Gingerbread Cult of St Lucy
As a pretty recent tradition, the morning of 13 December is celebrated in Sweden with quite a bit of ceremony. It involves white-robed, predominantly young female carolers led by a candle-crowned girl, performing a specialised repertoire of songs in honour of St Lucy (Sw. Lucia) and St Stephen in addition to generic Christmas carols. Considerable amounts of candles, saffron buns, ginger biscuits, coffee and sometimes mulled wine are consumed in the process. It's a huge deal in kiddie schools and Kindergartens. Flabberghasted Nobel laureates are woken before dawn at their hotels and relentlessly be-carolled.

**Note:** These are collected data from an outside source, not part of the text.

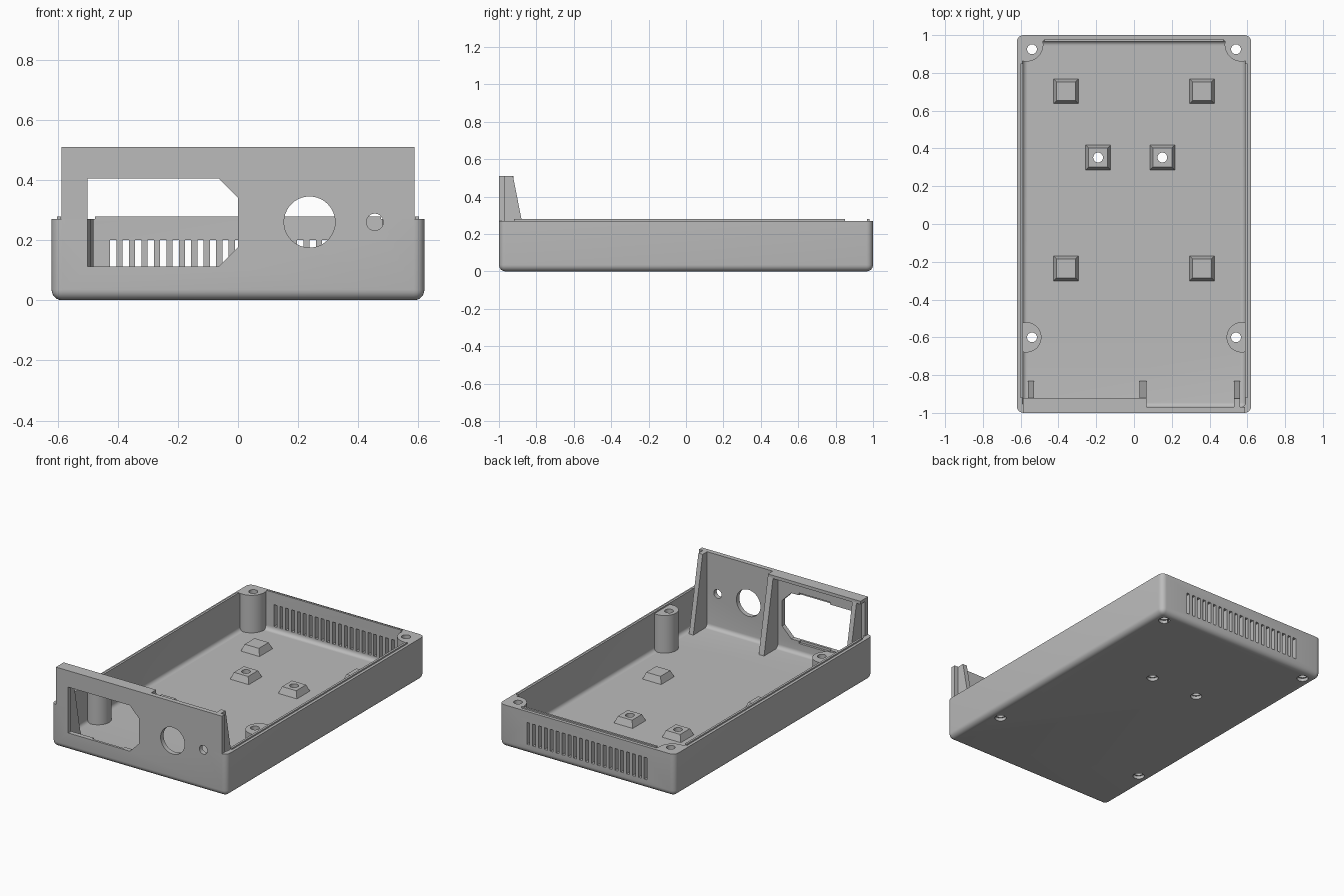
import bpy, bmesh, math
from mathutils import Vector

default = bpy.data.objects.get("Cube")
if default:
    bpy.data.objects.remove(default, do_unlink=True)

grey = bpy.data.materials.new("plain grey")
grey.use_nodes = True
colour = (0.5, 0.5, 0.5, 1)
grey.diffuse_color = colour
grey.node_tree.nodes["Principled BSDF"].inputs["Base Color"].default_value = colour

W, L, H, T = 0.62, 1.0, 0.27, 0.03      # half width, half length, wall height, wall thickness
PANEL_TOP = 0.51
parts = []


def finish(name, bm, part=True):
    bmesh.ops.remove_doubles(bm, verts=bm.verts, dist=1e-5)
    bmesh.ops.recalc_face_normals(bm, faces=bm.faces)
    mesh = bpy.data.meshes.new(name)
    bm.to_mesh(mesh)
    bm.free()
    mesh.materials.append(grey)
    obj = bpy.data.objects.new(name, mesh)
    bpy.context.collection.objects.link(obj)
    if part:
        parts.append(obj)
    else:
        obj.hide_render = True
    return obj


def prism(name, points, axis, lo, hi, part=True):
    """Extrude a 2D outline along an axis from lo to hi."""
    place = {"x": lambda a, b: (lo, a, b), "y": lambda a, b: (a, lo, b),
             "z": lambda a, b: (a, b, lo)}[axis]
    bm = bmesh.new()
    verts = []
    for a, b in points:
        if not verts or (verts[-1].co - Vector(place(a, b))).length > 1e-4:
            verts.append(bm.verts.new(place(a, b)))
    face = bm.faces.new(verts)
    new = bmesh.ops.extrude_face_region(bm, geom=[face])["geom"]
    step = Vector([hi - lo if k == axis else 0 for k in "xyz"])
    bmesh.ops.translate(bm, vec=step, verts=[g for g in new if isinstance(g, bmesh.types.BMVert)])
    return finish(name, bm, part)


def rect(a0, a1, b0, b1):
    return [(a0, b0), (a1, b0), (a1, b1), (a0, b1)]


def circle(a, b, r, n=40):
    return [(a + r * math.cos(math.tau * i / n), b + r * math.sin(math.tau * i / n))
            for i in range(n)]


def rounded_tub(name, hx, hy, z0, z1, radius, part=True):
    """Box with rounded upright and bottom edges."""
    bm = bmesh.new()
    bmesh.ops.create_cube(bm, size=2)
    for v in bm.verts:
        v.co = (v.co.x * hx, v.co.y * hy, z1 if v.co.z > 0 else z0)
    edges = [e for e in bm.edges if min(v.co.z for v in e.verts) < z1 - 1e-4]
    bmesh.ops.bevel(bm, geom=edges, offset=radius, segments=6, profile=0.5, affect="EDGES")
    return finish(name, bm, part)


def cut(target, cutters):
    for cutter in cutters:
        mod = target.modifiers.new("cut", "BOOLEAN")
        mod.operation = "DIFFERENCE"
        mod.solver = "EXACT"
        mod.object = cutter
        bpy.context.view_layer.objects.active = target
        bpy.ops.object.modifier_apply(modifier=mod.name)


# Tray and its cavity
tray = rounded_tub("tray", W, L, 0, H, 0.035)
cavity = rounded_tub("cavity_cutter", W - T, L - T, T, 0.6, 0.025, False)

# Raised front panel
panel = prism("front_panel", rect(-0.587, 0.587, H, PANEL_TOP), "y", -L, -L + T)

# Openings through the front
c = 0.065
window = prism("window_cutter", [(-0.5, 0.112), (-c, 0.112), (0, 0.112 + c), (0, 0.405 - c),
                                 (-c, 0.405), (-0.5, 0.405)], "y", -1.1, -0.95, False)
big_hole = prism("dial_hole_cutter", circle(0.238, 0.26, 0.085), "y", -1.1, -0.95, False)
small_hole = prism("jack_hole_cutter", circle(0.455, 0.26, 0.028), "y", -1.1, -0.95, False)
notches = [prism("clip_notch_cutter", rect(-0.34, -0.12, z, z + 0.03), "y", -0.985, -0.95, False)
           for z in (0.097, 0.39)]
front_cutters = [window, big_hole, small_hole]

# Ventilation slots in the back wall
slots = [prism("slot_cutter", rect(x - 0.0105, x + 0.0105, 0.06, 0.2), "y", 0.94, 1.1, False)
         for x in [(i - 10) * 0.0415 for i in range(21)]]

# Screw holes with a wider seat underneath
corner_screws = [(s * 0.54, y) for s in (-1, 1) for y in (-0.6, 0.925)]
pad_screws = [(-0.19, 0.352), (0.15, 0.352)]
holes, seats = {}, []
for x, y in corner_screws + pad_screws:
    holes[x, y] = prism("screw_hole_cutter", circle(x, y, 0.026, 24), "z", -0.1, 0.5, False)
    seats.append(prism("screw_seat_cutter", circle(x, y, 0.034, 24), "z", -0.1, 0.02, False))

cut(tray, [cavity] + front_cutters + slots + list(holes.values()) + seats)
cut(panel, front_cutters + [notches[1]])
cut(tray, [notches[0]])

# Screw posts against the walls, outlines trimmed at the wall
for x, y in corner_screws:
    s = math.copysign(1, x)
    back = y > 0
    outline = circle(0.57, 0.95 if back else y, 0.09 if back else 0.08, 48)
    outline = [(s * min(a, 0.592), min(b, 0.972)) for a, b in outline]
    post = prism("back_post" if back else "side_post", outline, "z", T - 0.005, H)
    cut(post, [holes[x, y]])

# Tapered pads on the floor
for x, y in [(sx * 0.36, y) for sx in (-1, 1) for y in (0.703, -0.235)] + pad_screws:
    bm = bmesh.new()
    bmesh.ops.create_cube(bm, size=2)
    for v in bm.verts:
        top = v.co.z > 0
        half = 0.05 if top else 0.067
        v.co = (x + v.co.x * half, y + v.co.y * half, T + 0.042 if top else T - 0.003)
    pad = finish("floor_pad", bm)
    if (x, y) in holes:
        cut(pad, [holes[x, y]])

# Sloped ribs and top bar bracing the panel
for x0, x1 in ((-0.56, -0.53), (0.03, 0.067), (0.53, 0.56)):
    prism("panel_rib", [(-0.972, T - 0.003), (-0.83, T - 0.003), (-0.925, PANEL_TOP),
                        (-0.972, PANEL_TOP)], "x", x0, x1)
prism("panel_top_bar", rect(-0.587, 0.067, -0.972, -0.922), "z", 0.49, PANEL_TOP)

# Thin locating lips along the rim
for s in (-1, 1):
    x0, x1 = sorted((s * 0.588, s * 0.602))
    prism("side_lip", rect(x0, x1, -0.92, 0.85), "z", H - 0.005, 0.279)
prism("back_lip", rect(-0.475, 0.475, 0.967, 0.98), "z", H - 0.005, 0.279)

# Remove cutters, then shade
for obj in [o for o in bpy.context.collection.objects if "cutter" in o.name]:
    bpy.data.objects.remove(obj, do_unlink=True)
bpy.ops.object.select_all(action="DESELECT")
for obj in parts:
    obj.select_set(True)
bpy.context.view_layer.objects.active = tray
bpy.ops.object.shade_smooth_by_angle(angle=math.radians(30))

This very Catholic custom is uniquely Swedish, which may be slightly surprising given the fact that the country has been Protestant since the 16th century. But winter in Sweden is dark and cold, with the weather steadily getting worse through the long autumn months. We really need a Candle Maiden in deep December when we're still a week on the wrong side of the solstice.
Björn Fromén of the Stockholm Tolkien Society translated a combination of the two most common Lucia hymns beautifully into High Elvish (and I just can't believe it's almost ten years since we put it on-line!). Here's the first verse:
Lumna cormóres narAnd in Swedish:
peler ar mardor,
or ambar alanar
caitar i mordor,
íre mir lóna már
Ela i calmacolinde,
Natten går tunga fjätThe tune is a traditional Neapolitan one, and the original Italian lyrics, coincidentally, are decidedly Tolkienian: Sul mare luccica l'astro d'argento..., "The silver star gleams over the sea...".
runt gård och stuva.
Kring jord som soln förlät
Då i vårt mörka hus
stiger med tända ljus
[More blog entries about christmas, sweden; jul, lucia.]